According to the National Journal's nonpartisan ratings, released today, Barack Obama was the most liberal member of the Senate in 2007. This raises a number of issues for the senator from Illinois.
First of all, we should point out that the numbers are ridiculous. According to the NJ press release, "Obama voted the liberal position on 65 of the 66 votes in which he participated, while Clinton voted the liberal position on 77 of 82 votes." So he took the liberal position less frequently than Clinton did, and less frequently than a number of senators. But because he was out campaigning, he only returned for big, divisive votes where the Democratic Party needed him. He only cast one vote against the liberal position, meaning he was usually content to skip votes where he would be voting against his party. As B.B. points out, "a senator who takes the 'liberal' position 95 times out of 100 is somehow less liberal than his colleague who takes the liberal position 48 times out of 50." In years past, when Obama voted as many times as a normal senator, he was the 10th and 16th most liberal senator. That is likely a truer representation of his politics. Does anyone really think Obama and Joe Biden are more liberal than Russ Feingold or Bernie Sanders (a socialist)?
And let's not forget that John Kerry was identified by the National Journal as the most liberal senator of 2003 just as Kerry was wrapping up the Democratic nomination. (Probably because he missed votes due of campaigning, as Obama is doing now.) Not a bad system for publicity, huh?

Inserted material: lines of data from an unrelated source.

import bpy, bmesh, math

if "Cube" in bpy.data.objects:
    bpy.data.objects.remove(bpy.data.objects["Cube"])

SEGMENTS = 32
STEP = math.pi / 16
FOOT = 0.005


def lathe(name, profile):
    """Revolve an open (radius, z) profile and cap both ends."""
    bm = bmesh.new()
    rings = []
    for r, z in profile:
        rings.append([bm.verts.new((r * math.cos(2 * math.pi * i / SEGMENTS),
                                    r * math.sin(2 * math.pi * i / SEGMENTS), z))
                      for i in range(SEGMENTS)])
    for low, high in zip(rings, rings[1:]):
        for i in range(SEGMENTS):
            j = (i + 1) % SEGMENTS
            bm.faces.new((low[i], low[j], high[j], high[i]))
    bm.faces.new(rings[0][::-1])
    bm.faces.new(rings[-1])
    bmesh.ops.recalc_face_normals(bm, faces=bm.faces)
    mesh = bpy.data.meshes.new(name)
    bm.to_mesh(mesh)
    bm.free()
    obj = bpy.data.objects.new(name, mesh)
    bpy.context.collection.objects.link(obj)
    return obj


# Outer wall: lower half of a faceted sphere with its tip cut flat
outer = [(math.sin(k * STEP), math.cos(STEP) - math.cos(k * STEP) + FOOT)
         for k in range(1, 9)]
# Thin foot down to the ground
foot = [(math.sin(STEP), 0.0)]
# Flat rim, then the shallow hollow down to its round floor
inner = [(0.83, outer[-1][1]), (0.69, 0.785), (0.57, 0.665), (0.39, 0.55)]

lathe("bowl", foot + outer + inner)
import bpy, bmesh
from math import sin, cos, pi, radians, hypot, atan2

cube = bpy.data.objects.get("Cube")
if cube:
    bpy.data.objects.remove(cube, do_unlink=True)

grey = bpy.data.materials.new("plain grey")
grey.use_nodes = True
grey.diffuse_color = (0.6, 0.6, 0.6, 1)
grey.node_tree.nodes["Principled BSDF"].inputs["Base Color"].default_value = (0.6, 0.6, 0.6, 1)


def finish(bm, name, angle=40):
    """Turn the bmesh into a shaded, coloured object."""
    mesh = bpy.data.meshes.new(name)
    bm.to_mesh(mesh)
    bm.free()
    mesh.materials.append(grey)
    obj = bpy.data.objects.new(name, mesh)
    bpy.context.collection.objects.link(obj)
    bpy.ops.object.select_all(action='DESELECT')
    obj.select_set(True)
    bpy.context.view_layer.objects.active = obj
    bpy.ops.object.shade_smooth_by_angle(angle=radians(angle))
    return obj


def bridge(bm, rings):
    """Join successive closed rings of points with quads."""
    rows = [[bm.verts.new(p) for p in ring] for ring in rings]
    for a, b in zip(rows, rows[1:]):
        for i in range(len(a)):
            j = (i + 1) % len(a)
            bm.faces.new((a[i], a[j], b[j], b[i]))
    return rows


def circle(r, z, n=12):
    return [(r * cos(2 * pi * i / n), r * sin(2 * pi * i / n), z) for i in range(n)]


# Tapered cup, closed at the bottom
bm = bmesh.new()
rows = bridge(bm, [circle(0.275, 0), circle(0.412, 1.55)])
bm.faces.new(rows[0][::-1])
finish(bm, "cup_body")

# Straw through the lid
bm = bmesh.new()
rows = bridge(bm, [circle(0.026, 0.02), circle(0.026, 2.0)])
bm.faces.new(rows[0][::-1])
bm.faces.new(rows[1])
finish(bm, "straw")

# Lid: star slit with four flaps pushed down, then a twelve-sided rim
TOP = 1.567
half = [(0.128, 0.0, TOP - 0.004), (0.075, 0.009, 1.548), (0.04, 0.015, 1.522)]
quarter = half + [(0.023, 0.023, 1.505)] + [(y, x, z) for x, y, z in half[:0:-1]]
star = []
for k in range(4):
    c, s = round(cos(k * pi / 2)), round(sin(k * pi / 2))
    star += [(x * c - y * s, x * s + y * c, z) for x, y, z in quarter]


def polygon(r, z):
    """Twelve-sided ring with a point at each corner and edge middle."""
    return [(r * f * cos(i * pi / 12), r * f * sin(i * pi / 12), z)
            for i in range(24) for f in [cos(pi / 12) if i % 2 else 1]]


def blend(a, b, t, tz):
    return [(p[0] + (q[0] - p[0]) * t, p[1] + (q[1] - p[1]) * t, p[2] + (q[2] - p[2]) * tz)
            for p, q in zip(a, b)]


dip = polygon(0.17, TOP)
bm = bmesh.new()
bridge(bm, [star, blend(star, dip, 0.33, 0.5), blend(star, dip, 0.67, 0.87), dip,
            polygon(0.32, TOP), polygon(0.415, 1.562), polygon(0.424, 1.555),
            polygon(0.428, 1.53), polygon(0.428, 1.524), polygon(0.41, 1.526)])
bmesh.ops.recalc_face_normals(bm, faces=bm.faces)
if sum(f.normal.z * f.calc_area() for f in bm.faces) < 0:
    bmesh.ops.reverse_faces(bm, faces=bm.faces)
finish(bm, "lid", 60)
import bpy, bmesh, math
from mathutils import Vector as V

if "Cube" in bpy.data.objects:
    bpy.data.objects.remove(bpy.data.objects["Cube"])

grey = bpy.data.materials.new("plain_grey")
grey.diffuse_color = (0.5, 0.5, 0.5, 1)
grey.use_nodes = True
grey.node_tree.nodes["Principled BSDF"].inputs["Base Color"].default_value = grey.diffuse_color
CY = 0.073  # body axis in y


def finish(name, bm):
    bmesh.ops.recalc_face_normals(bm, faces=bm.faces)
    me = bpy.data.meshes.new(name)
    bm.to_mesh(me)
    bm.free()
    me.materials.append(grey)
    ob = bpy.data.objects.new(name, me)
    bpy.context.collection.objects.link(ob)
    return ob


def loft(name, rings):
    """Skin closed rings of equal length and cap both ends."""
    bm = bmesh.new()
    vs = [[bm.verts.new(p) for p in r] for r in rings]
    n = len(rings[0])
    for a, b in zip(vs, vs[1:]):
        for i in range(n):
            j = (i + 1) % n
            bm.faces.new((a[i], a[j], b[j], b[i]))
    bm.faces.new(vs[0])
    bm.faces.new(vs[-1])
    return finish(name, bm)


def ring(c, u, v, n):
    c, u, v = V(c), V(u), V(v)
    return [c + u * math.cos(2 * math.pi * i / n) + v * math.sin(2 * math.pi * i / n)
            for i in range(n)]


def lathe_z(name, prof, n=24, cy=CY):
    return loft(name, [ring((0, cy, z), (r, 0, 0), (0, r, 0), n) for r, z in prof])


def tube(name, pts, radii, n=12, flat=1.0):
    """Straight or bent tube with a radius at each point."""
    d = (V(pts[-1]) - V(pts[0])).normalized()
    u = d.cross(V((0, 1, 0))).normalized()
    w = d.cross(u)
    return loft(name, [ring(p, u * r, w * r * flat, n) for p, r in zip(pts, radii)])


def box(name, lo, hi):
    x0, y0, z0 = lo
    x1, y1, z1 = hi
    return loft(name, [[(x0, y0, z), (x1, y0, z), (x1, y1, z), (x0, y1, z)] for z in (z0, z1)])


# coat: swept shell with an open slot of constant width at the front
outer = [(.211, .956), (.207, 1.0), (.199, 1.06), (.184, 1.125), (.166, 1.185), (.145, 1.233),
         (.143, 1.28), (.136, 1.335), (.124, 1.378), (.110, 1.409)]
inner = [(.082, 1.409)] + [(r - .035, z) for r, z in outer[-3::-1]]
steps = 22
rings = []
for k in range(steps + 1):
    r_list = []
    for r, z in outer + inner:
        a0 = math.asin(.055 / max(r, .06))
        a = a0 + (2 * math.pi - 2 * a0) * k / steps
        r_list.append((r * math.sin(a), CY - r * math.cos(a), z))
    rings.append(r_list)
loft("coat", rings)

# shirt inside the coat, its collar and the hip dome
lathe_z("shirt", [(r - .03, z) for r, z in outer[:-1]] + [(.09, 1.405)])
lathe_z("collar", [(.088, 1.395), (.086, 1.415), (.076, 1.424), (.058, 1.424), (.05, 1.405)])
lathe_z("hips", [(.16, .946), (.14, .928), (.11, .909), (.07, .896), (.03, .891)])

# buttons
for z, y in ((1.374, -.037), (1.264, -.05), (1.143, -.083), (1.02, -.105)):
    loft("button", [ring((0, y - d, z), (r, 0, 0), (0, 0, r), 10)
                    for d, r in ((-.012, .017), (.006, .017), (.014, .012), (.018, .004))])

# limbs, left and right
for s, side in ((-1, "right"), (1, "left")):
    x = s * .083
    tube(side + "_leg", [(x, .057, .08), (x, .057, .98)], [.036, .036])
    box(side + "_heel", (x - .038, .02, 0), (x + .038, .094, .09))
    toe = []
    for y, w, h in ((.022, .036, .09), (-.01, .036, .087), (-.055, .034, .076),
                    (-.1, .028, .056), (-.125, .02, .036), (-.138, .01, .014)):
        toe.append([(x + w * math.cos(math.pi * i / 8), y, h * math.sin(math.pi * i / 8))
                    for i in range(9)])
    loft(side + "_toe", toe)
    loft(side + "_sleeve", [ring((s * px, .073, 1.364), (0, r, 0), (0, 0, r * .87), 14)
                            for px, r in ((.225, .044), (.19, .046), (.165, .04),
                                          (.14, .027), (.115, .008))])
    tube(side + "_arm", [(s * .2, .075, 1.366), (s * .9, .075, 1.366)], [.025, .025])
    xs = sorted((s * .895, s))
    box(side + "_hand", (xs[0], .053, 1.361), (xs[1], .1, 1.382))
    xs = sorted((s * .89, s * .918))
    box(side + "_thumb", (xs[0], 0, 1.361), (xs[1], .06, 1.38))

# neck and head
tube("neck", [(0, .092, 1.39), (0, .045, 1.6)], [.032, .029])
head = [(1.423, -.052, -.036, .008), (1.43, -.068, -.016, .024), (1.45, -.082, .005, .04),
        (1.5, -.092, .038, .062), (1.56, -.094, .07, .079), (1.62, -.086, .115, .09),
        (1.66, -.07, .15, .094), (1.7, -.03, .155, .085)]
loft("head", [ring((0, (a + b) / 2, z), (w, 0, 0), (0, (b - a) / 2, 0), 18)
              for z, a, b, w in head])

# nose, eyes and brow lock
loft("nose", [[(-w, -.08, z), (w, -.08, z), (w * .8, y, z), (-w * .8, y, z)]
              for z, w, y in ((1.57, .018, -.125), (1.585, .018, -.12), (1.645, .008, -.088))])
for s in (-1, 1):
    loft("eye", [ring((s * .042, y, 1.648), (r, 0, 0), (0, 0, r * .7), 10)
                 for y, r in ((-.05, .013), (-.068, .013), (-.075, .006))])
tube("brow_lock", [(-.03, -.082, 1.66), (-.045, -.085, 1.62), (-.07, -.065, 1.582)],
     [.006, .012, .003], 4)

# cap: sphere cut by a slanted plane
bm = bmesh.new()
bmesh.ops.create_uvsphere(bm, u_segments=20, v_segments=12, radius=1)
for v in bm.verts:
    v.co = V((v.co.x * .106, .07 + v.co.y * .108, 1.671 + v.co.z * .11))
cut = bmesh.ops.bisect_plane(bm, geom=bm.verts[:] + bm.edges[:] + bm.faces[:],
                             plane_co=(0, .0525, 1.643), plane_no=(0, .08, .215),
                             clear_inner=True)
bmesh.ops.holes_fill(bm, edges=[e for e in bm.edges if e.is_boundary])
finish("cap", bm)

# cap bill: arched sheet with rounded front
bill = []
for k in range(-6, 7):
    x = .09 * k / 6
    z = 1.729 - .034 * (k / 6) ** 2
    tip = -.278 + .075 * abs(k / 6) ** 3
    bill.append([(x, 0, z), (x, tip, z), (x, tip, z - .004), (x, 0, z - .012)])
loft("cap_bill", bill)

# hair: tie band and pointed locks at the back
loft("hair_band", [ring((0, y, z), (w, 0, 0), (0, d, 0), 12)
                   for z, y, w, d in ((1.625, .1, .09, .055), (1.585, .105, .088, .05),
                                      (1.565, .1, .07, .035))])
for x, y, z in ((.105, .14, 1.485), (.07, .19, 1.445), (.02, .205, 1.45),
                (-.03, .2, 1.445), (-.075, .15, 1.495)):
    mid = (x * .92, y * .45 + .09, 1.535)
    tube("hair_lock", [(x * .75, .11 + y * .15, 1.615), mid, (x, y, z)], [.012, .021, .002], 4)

But regardless of how legitimate the numbers are, Obama has now been tagged. Will Hillary Clinton use it against him? That would be awfully low—first, she's just as liberal as he is, and second, a Democrat should never try to sink another Democrat by using right-wing talking points about the "L word." But John McCain or Mitt Romney will use this against Obama, assuming Obama is the nominee. How does he respond?